*** Material supplied Section Begins ***
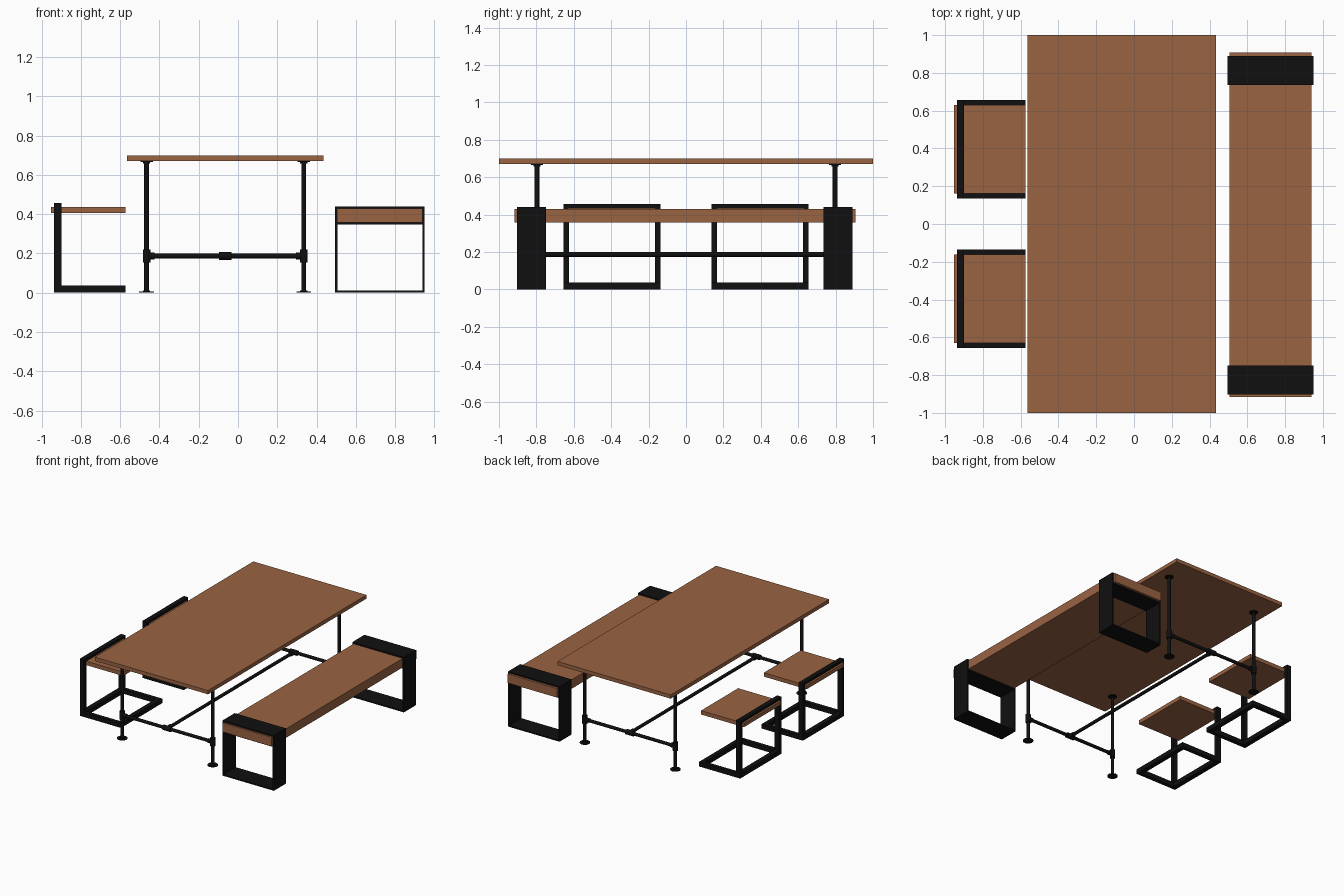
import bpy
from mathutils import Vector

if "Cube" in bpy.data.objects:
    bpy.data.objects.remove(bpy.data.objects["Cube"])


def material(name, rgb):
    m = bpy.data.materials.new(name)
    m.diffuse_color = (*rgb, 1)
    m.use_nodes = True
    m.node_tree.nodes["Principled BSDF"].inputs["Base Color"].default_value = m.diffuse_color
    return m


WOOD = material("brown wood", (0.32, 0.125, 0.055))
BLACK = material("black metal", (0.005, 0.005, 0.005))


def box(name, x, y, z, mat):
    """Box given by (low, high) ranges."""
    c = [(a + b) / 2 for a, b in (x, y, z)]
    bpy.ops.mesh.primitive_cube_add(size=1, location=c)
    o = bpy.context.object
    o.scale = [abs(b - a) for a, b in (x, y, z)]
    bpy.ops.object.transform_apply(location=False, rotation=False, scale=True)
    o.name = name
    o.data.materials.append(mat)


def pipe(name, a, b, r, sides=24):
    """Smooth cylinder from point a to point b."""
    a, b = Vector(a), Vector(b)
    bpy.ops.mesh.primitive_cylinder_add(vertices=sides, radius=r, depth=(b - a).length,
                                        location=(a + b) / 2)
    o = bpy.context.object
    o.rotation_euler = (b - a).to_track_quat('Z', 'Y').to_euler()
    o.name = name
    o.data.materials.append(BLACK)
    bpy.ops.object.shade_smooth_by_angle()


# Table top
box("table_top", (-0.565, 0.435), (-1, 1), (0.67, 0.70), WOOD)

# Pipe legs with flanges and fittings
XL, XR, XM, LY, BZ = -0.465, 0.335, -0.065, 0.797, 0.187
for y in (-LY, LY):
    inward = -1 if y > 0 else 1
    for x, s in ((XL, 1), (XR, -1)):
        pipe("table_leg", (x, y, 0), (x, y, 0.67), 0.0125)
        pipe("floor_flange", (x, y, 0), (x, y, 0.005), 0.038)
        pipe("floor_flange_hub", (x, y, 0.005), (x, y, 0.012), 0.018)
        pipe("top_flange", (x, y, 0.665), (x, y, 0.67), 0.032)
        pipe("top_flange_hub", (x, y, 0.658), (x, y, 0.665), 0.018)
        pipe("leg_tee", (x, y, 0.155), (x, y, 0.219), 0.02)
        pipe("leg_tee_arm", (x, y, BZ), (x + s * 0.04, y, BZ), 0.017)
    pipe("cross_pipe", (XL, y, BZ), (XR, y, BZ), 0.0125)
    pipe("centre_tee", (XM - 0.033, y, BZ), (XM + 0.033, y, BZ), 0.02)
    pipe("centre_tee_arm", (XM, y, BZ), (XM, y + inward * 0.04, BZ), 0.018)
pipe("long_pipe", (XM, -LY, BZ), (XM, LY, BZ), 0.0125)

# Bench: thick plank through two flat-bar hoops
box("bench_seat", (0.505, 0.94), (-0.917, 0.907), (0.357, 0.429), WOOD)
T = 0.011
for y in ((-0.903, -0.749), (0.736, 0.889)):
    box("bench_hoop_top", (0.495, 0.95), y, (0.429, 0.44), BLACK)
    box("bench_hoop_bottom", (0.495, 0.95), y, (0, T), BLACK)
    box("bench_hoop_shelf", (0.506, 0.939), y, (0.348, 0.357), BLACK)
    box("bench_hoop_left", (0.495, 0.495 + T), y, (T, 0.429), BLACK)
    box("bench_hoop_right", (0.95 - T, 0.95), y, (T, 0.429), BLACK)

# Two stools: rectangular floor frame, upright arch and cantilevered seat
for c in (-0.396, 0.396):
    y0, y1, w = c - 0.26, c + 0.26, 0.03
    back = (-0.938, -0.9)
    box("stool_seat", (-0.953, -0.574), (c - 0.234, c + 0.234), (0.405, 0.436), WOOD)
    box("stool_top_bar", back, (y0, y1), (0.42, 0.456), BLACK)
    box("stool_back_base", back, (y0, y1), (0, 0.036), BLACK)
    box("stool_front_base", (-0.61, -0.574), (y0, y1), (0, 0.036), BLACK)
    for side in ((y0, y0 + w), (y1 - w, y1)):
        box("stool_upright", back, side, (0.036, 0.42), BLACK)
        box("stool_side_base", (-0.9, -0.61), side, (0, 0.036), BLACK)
*** Material supplied Section Ends ***
*** Material supplied Section Begins ***
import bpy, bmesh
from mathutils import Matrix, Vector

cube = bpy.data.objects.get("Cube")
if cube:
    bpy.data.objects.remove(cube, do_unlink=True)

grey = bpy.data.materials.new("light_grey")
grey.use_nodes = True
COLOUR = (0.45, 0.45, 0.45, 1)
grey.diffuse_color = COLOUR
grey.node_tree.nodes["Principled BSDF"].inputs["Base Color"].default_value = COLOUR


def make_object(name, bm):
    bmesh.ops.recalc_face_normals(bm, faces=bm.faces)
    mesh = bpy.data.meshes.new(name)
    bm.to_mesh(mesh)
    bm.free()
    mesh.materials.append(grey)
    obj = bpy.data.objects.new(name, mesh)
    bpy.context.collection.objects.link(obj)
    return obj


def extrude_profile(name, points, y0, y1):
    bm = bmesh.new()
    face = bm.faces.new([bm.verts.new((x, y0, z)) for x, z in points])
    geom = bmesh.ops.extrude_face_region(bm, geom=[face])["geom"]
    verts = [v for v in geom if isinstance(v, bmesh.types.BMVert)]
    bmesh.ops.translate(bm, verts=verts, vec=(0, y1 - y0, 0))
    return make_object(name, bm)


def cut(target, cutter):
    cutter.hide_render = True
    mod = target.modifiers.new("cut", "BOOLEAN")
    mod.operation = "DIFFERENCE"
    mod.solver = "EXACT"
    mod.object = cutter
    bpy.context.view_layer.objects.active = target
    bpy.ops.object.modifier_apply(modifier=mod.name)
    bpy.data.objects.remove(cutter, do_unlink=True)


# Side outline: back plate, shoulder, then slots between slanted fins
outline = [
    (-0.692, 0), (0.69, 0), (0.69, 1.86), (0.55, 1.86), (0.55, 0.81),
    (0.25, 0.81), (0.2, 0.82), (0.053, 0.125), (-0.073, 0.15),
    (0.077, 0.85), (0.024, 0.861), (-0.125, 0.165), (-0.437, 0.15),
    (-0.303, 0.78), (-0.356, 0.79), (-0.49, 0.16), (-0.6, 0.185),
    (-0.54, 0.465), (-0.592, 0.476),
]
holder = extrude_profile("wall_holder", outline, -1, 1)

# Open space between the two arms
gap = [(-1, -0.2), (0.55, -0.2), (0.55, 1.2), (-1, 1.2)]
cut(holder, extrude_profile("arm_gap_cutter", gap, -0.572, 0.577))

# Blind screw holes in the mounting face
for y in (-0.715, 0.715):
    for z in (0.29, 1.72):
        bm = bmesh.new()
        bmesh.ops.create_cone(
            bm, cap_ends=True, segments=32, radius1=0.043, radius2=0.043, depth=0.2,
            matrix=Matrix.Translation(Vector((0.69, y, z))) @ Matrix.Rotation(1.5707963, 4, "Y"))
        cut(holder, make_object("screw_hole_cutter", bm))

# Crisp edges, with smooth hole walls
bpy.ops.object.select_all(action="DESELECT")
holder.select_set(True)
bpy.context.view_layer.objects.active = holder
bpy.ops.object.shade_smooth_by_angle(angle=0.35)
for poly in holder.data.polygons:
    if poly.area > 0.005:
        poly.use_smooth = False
*** Material supplied Section Ends ***
Instructions for the task: When a line of the entries contains the word "WOOD", it counts toward the total; reply with that total alone.

Result: 4